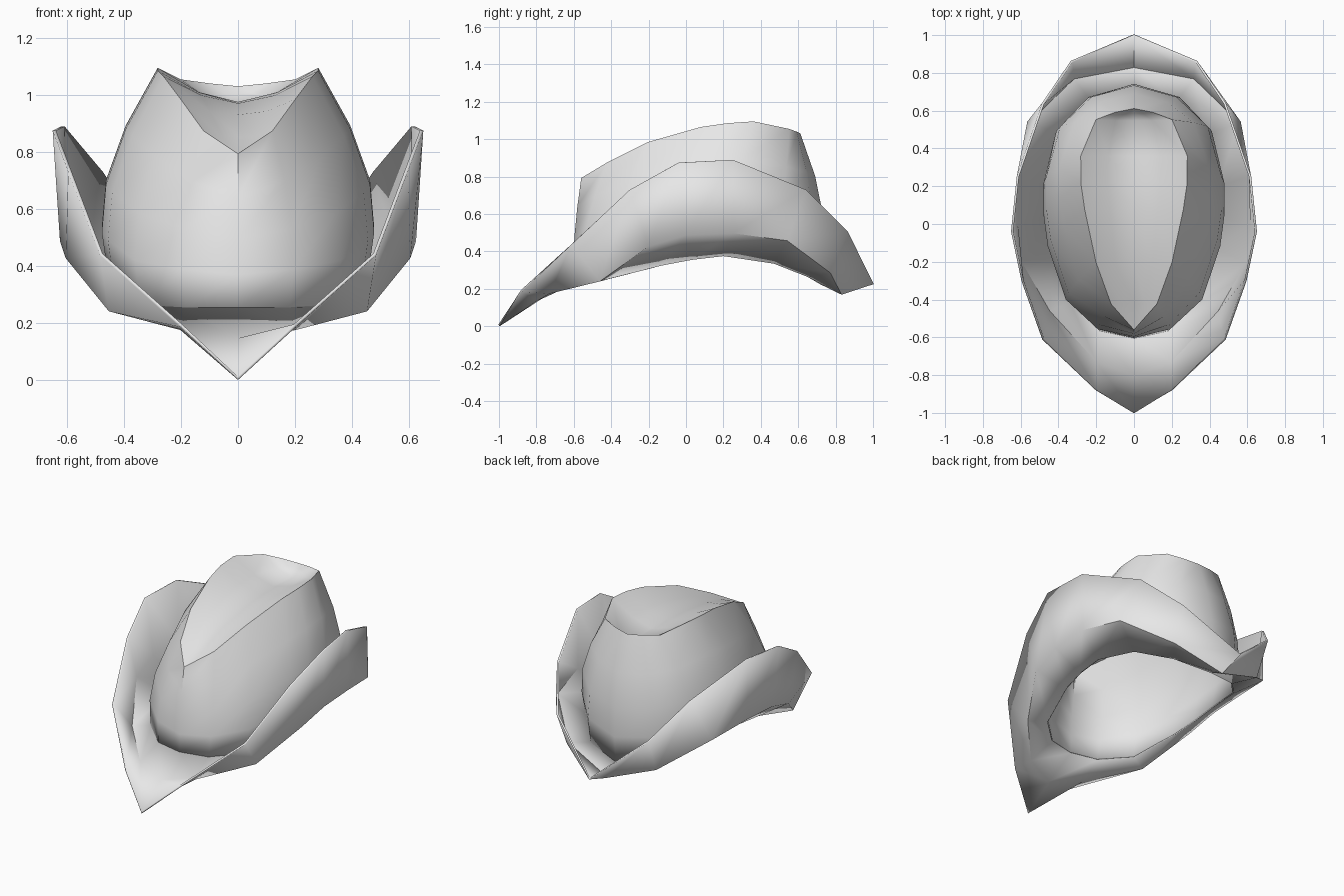
import bpy, bmesh, math
from mathutils import Vector

if "Cube" in bpy.data.objects:
    bpy.data.objects.remove(bpy.data.objects["Cube"], do_unlink=True)

# One plain felt colour
felt = bpy.data.materials.new("light_grey_felt")
felt.use_nodes = True
felt.diffuse_color = (0.8, 0.8, 0.8, 1)
felt.node_tree.nodes["Principled BSDF"].inputs["Base Color"].default_value = (0.8, 0.8, 0.8, 1)


def full_ring(half):
    """Complete a half ring (front to back, x >= 0) with its mirror image."""
    return list(half) + [(-p[0], p[1], p[2]) for p in reversed(half[1:-1])]


def loft(name, halves, thickness):
    """Skin a stack of half rings into a thin, smooth-shaded shell."""
    bm = bmesh.new()
    rings = [[bm.verts.new(p) for p in full_ring(h)] for h in halves]
    for a, b in zip(rings, rings[1:]):
        n = len(a)
        for i in range(n):
            j = (i + 1) % n
            bm.faces.new((a[i], a[j], b[j], b[i]))
    bmesh.ops.remove_doubles(bm, verts=bm.verts[:], dist=0.0005)
    bmesh.ops.recalc_face_normals(bm, faces=bm.faces[:])
    mesh = bpy.data.meshes.new(name)
    bm.to_mesh(mesh)
    bm.free()
    mesh.materials.append(felt)
    ob = bpy.data.objects.new(name, mesh)
    bpy.context.collection.objects.link(ob)
    shell = ob.modifiers.new("thickness", 'SOLIDIFY')
    shell.thickness = thickness
    shell.offset = 0
    bpy.ops.object.select_all(action='DESELECT')
    ob.select_set(True)
    bpy.context.view_layer.objects.active = ob
    bpy.ops.object.shade_smooth_by_angle(angle=math.radians(55))
    return ob


# Head opening, where crown and brim meet
opening = [(0, -.60, .25), (.18, -.56, .25), (.34, -.41, .26),
           (.43, -.13, .33), (.45, .03, .36), (.45, .20, .38),
           (.39, .47, .34), (.23, .65, .27), (0, .72, .23)]

# Fold low on the brim, where it turns upward
fold = [(0, -.80, .14), (.20, -.73, .18), (.45, -.46, .245),
        (.60, -.20, .43), (.62, .00, .49), (.615, .25, .50),
        (.56, .54, .46), (.32, .77, .29), (0, .83, .175)]

# Outer edge of the brim, high at the sides and pointed at the front
edge = [(0, -1.0, .005), (.20, -.88, .19), (.48, -.61, .44),
        (.59, -.30, .73), (.645, -.04, .875), (.615, .25, .89),
        (.48, .64, .73), (.33, .86, .51), (0, 1.0, .23)]

# Ridge around the top of the crown
ridge = [(0, -.555, .79), (.12, -.42, .87), (.20, -.20, .98),
         (.26, .08, 1.06), (.28, .22, 1.08), (.28, .36, 1.09),
         (.20, .55, 1.05), (.10, .59, 1.035), (0, .61, 1.025)]

# Heights of the crease down the middle of the crown
crease_z = [.79, .85, .925, .965, .97, .965, .96, 1.0, 1.025]


def crown_ring(t):
    """Ring between opening and ridge, bulging at the sides and back."""
    ring = []
    for a, b in zip(opening, ridge):
        p = Vector(a).lerp(Vector(b), t ** 1.8)
        swell = math.sin(math.pi * t)
        p.x *= 1 + .12 * swell
        p.y *= 1 + (.05 * swell if p.y > 0 else 0)
        p.z = a[2] + (b[2] - a[2]) * t
        ring.append(tuple(p))
    return ring


# Brim
loft("hat_brim", [opening, fold, edge], 0.012)

# Crown with its pinched top
crease = [(0, p[1], z) for p, z in zip(ridge, crease_z)]
dent = [(p[0] * .5, p[1], p[2] * .4 + z * .6 - (.01 if 0 < i < 8 else 0))
        for i, (p, z) in enumerate(zip(ridge, crease_z))]
loft("hat_crown", [opening] + [crown_ring(t) for t in (.22, .45, .72)]
     + [ridge, dent, crease], 0.012)
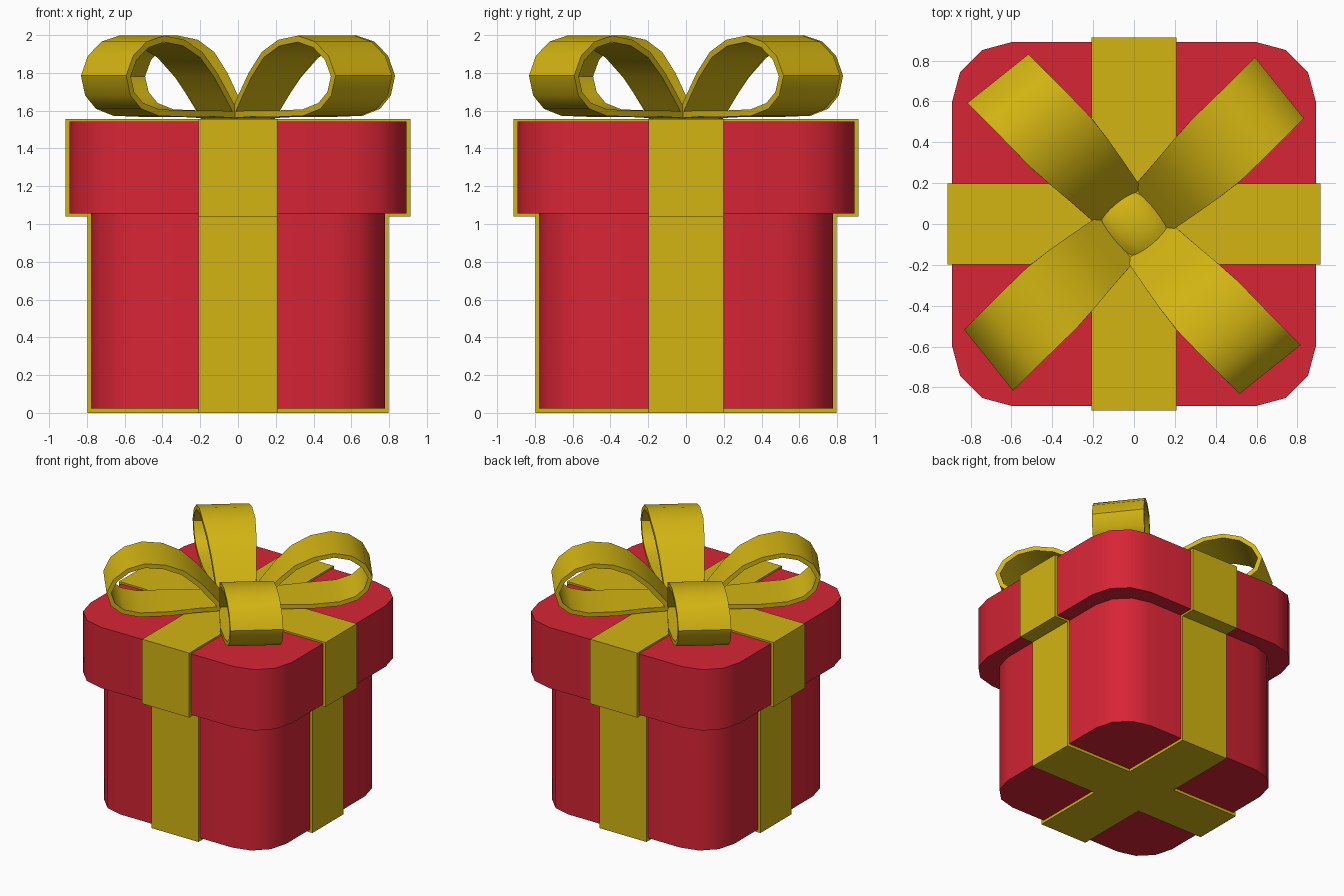
import bpy, bmesh, math
from mathutils import Matrix, Vector

if "Cube" in bpy.data.objects:
    bpy.data.objects.remove(bpy.data.objects["Cube"])


def material(name, rgb):
    m = bpy.data.materials.new(name)
    m.diffuse_color = (*rgb, 1)
    m.use_nodes = True
    m.node_tree.nodes["Principled BSDF"].inputs["Base Color"].default_value = m.diffuse_color
    return m


RED = material("red_card", (0.68, 0.018, 0.036))
GOLD = material("gold_ribbon", (0.65, 0.46, 0.006))


def finish(name, bm, mat, angle=40):
    bmesh.ops.recalc_face_normals(bm, faces=bm.faces)
    me = bpy.data.meshes.new(name)
    bm.to_mesh(me)
    bm.free()
    me.materials.append(mat)
    me.shade_smooth()
    me.set_sharp_from_angle(angle=math.radians(angle))
    ob = bpy.data.objects.new(name, me)
    bpy.context.collection.objects.link(ob)
    return ob


def rounded_box(name, half, radius, z0, z1):
    """Square prism with three-segment rounded corners."""
    bm = bmesh.new()
    verts = []
    for q in range(4):
        mid = math.radians(45 + 90 * q)
        c = (half - radius) * math.sqrt(2)
        for k in range(4):
            a = math.radians(90 * q + 30 * k)
            verts.append(bm.verts.new((c * math.cos(mid) + radius * math.cos(a),
                                       c * math.sin(mid) + radius * math.sin(a), z0)))
    base = bm.faces.new(verts)
    top = bmesh.ops.extrude_face_region(bm, geom=[base], use_keep_orig=True)
    moved = [g for g in top["geom"] if isinstance(g, bmesh.types.BMVert)]
    bmesh.ops.translate(bm, verts=moved, vec=(0, 0, z1 - z0))
    return finish(name, bm, RED)


def sweep(bm, outer, inner, closed):
    """Skin quads along paired left/right edges of a ribbon."""
    rings = [[bm.verts.new(p) for p in (o[0], o[1], i[1], i[0])]
             for o, i in zip(outer, inner)]
    n = len(rings)
    for k in range(n if closed else n - 1):
        a, b = rings[k], rings[(k + 1) % n]
        for j in range(4):
            bm.faces.new((a[j], a[(j + 1) % 4], b[(j + 1) % 4], b[j]))
    if not closed:
        bm.faces.new(rings[0])
        bm.faces.new(rings[-1][::-1])


def wrap_band(name, half_width, turn):
    """Ribbon running right round the box and its lid."""
    def outline(d):
        right = [(0.797 - d, d), (0.797 - d, 1.04 + d),
                 (0.914 - d, 1.04 + d), (0.914 - d, 1.556 - d)]
        return right + [(-x, z) for x, z in reversed(right)]

    def edges(pts):
        return [(Vector((x, -half_width, z)), Vector((x, half_width, z))) for x, z in pts]

    bm = bmesh.new()
    sweep(bm, edges(outline(0)), edges(outline(0.022)), True)
    bmesh.ops.rotate(bm, verts=bm.verts, matrix=Matrix.Rotation(turn, 3, 'Z'))
    return finish(name, bm, GOLD, 30)


# Box and lid
rounded_box("box_body", 0.777, 0.28, 0.024, 1.06)
rounded_box("box_lid", 0.892, 0.30, 1.055, 1.542)

# Crossed ribbons
wrap_band("ribbon_side_to_side", 0.198, 0)
wrap_band("ribbon_front_to_back", 0.208, math.pi / 2)

# Bow loops: (distance from centre, height) along the ribbon
LOOP = [(0.10, 1.575), (0.19, 1.69), (0.28, 1.80), (0.40, 1.91), (0.54, 1.975),
        (0.69, 1.997), (0.82, 1.965), (0.92, 1.89), (0.972, 1.785), (0.94, 1.68),
        (0.86, 1.61), (0.73, 1.573), (0.52, 1.567), (0.30, 1.568), (0.10, 1.56)]
THICK = 0.034


def loop_edges(pts):
    out = []
    for r, z in pts:
        w = 0.14 + 0.052 * min(1, max(0, (r - 0.1) / 0.4))
        shift = 0.08 * max(r, 0) ** 1.5
        out.append((Vector((r, shift - w, z)), Vector((r, shift + w, z))))
    return out


inner = []
for k, (r, z) in enumerate(LOOP):
    a, b = LOOP[max(k - 1, 0)], LOOP[min(k + 1, len(LOOP) - 1)]
    d = Vector((b[0] - a[0], b[1] - a[1])).normalized()
    inner.append((r + THICK * d.y, z - THICK * d.x))

for k, place in enumerate(("back_right", "back_left", "front_left", "front_right")):
    bm = bmesh.new()
    sweep(bm, loop_edges(LOOP), loop_edges(inner), False)
    turn = Matrix.Rotation(math.radians(38.6 + 90 * k), 3, 'Z')
    bmesh.ops.rotate(bm, verts=bm.verts, matrix=turn)
    finish("bow_loop_" + place, bm, GOLD)

# Bow knot: small pillow set diagonally
bm = bmesh.new()
bmesh.ops.create_grid(bm, x_segments=8, y_segments=8, size=1)
for v in bm.verts:
    x, y = v.co.x, v.co.y
    v.co = (0.125 * x * (1.15 - 0.15 * y * y), 0.125 * y * (1.15 - 0.15 * x * x),
            1.56 + 0.08 * math.sqrt(max(0, (1 - x * x * 0.9) * (1 - y * y * 0.6))))
bmesh.ops.rotate(bm, verts=bm.verts, matrix=Matrix.Rotation(math.radians(43), 3, 'Z'))
finish("bow_knot", bm, GOLD)
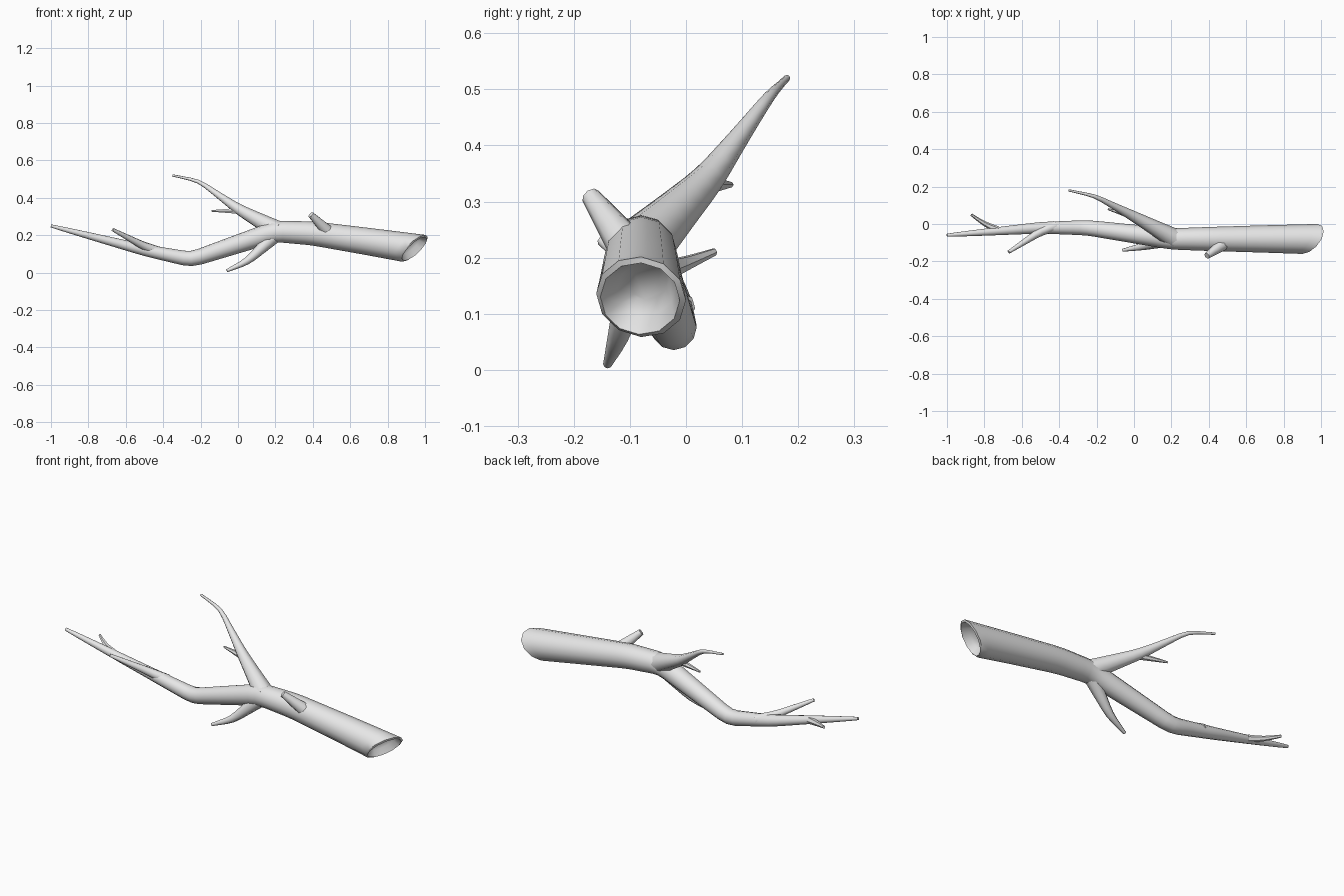
import bpy, bmesh, math
from mathutils import Vector

cube = bpy.data.objects.get("Cube")
if cube:
    bpy.data.objects.remove(cube, do_unlink=True)

bark = bpy.data.materials.new("light grey bark")
bark.use_nodes = True
grey = (0.8, 0.8, 0.8, 1)
bark.diffuse_color = grey
bark.node_tree.nodes["Principled BSDF"].inputs["Base Color"].default_value = grey


def soft_path(corners):
    """Divide the path into short, even steps and round its corners a little."""
    path = []
    for start, end in zip(corners, corners[1:]):
        start, end = Vector(start), Vector(end)
        steps = math.ceil((end - start).length / 0.05)
        path += [start.lerp(end, step / steps) for step in range(steps)]
    path.append(Vector(corners[-1]))
    middle = [(before + 2 * here + after) / 4
              for before, here, after in zip(path, path[1:], path[2:])]
    return [path[0], *middle, path[-1]]


def cross_section(bm, centre, direction, radius, sides, slant):
    """One ring of vertices across the limb, sheared along it by the slant."""
    across = Vector((0, 0, 1)).cross(direction).normalized()
    upward = direction.cross(across)
    ring = []
    for side in range(sides):
        angle = math.tau * side / sides
        c, s = math.cos(angle), math.sin(angle)
        offset = c * across + s * upward + slant * (0.5 * c - 0.65 * s) * direction
        ring.append(bm.verts.new(centre + radius * offset))
    return ring


def hollow_end(bm, cap):
    """Bevelled rim and shallow bowl in the sawn end."""
    bmesh.ops.inset_individual(bm, faces=[cap], thickness=0.01, depth=0.005)
    bmesh.ops.inset_individual(bm, faces=[cap], thickness=0.02, depth=-0.03)
    bmesh.ops.inset_individual(bm, faces=[cap], thickness=0.02, depth=-0.02)


def limb(name, corners, base_radius, tip_radius, flare=1, sides=8, sawn=False):
    """Tapered limb along the corners; a flare above one swells its base."""
    bm = bmesh.new()
    path = soft_path(corners)
    last = len(path) - 1
    rings = []
    for index, centre in enumerate(path):
        direction = path[min(index + 1, last)] - path[max(index - 1, 0)]
        taper = (1 - index / last) ** flare
        radius = tip_radius + (base_radius - tip_radius) * taper
        slant = max(0, 1 - index / 5) if sawn else 0
        rings.append(cross_section(bm, centre, direction.normalized(),
                                   radius, sides, slant))
    for ring, following in zip(rings, rings[1:]):
        for side in range(sides):
            beside = (side + 1) % sides
            bm.faces.new((ring[side], ring[beside],
                          following[beside], following[side]))
    cap = bm.faces.new(rings[0])
    bm.faces.new(rings[-1])
    bmesh.ops.recalc_face_normals(bm, faces=bm.faces)
    if sawn:
        hollow_end(bm, cap)
    for face in bm.faces:
        face.smooth = True
    mesh = bpy.data.meshes.new(name)
    bm.to_mesh(mesh)
    bm.free()
    mesh.set_sharp_from_angle(angle=math.radians(50))
    mesh.materials.append(bark)
    bpy.context.collection.objects.link(bpy.data.objects.new(name, mesh))


# Main stem, from the sawn end to the thin tip
limb("main_stem",
     [(0.94, -0.08, 0.13), (0.4, -0.08, 0.21), (0.2, -0.08, 0.22),
      (-0.25, -0.02, 0.07), (-0.5, -0.02, 0.12), (-1, -0.06, 0.25)],
     base_radius=0.08, tip_radius=0.008, flare=0.85, sides=12, sawn=True)

# Long upper fork and its twig
limb("upper_branch",
     [(0.22, -0.08, 0.22), (0, 0.04, 0.34), (-0.21, 0.15, 0.49), (-0.35, 0.18, 0.52)],
     base_radius=0.055, tip_radius=0.006, flare=1.5)
limb("upper_twig",
     [(0.03, 0.03, 0.33), (-0.14, 0.08, 0.33)],
     base_radius=0.02, tip_radius=0.005, sides=6)

# Drooping branch below
limb("lower_branch",
     [(0.2, -0.08, 0.2), (0.05, -0.12, 0.06), (-0.06, -0.14, 0.01)],
     base_radius=0.04, tip_radius=0.008)

# Broken stub on the thick end
limb("broken_stub",
     [(0.5, -0.09, 0.2), (0.39, -0.17, 0.31)],
     base_radius=0.04, tip_radius=0.017)

# Twigs near the thin tip
limb("front_twig",
     [(-0.42, -0.01, 0.11), (-0.5, -0.04, 0.14), (-0.67, -0.15, 0.23)],
     base_radius=0.028, tip_radius=0.009)
limb("back_twig",
     [(-0.73, -0.03, 0.18), (-0.8, 0, 0.19), (-0.87, 0.05, 0.21)],
     base_radius=0.019, tip_radius=0.007, sides=6)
——————————
*Task directions*: Take from the material above the lines running from the one with "out.append((Vector((r, shift - w, z)), Vector((r, shift" through the one with "1.56 + 0.08", and repeat them exactly, with nothing else.

*Exercise result*:
        out.append((Vector((r, shift - w, z)), Vector((r, shift + w, z))))
    return out


inner = []
for k, (r, z) in enumerate(LOOP):
    a, b = LOOP[max(k - 1, 0)], LOOP[min(k + 1, len(LOOP) - 1)]
    d = Vector((b[0] - a[0], b[1] - a[1])).normalized()
    inner.append((r + THICK * d.y, z - THICK * d.x))

for k, place in enumerate(("back_right", "back_left", "front_left", "front_right")):
    bm = bmesh.new()
    sweep(bm, loop_edges(LOOP), loop_edges(inner), False)
    turn = Matrix.Rotation(math.radians(38.6 + 90 * k), 3, 'Z')
    bmesh.ops.rotate(bm, verts=bm.verts, matrix=turn)
    finish("bow_loop_" + place, bm, GOLD)

# Bow knot: small pillow set diagonally
bm = bmesh.new()
bmesh.ops.create_grid(bm, x_segments=8, y_segments=8, size=1)
for v in bm.verts:
    x, y = v.co.x, v.co.y
    v.co = (0.125 * x * (1.15 - 0.15 * y * y), 0.125 * y * (1.15 - 0.15 * x * x),
            1.56 + 0.08 * math.sqrt(max(0, (1 - x * x * 0.9) * (1 - y * y * 0.6))))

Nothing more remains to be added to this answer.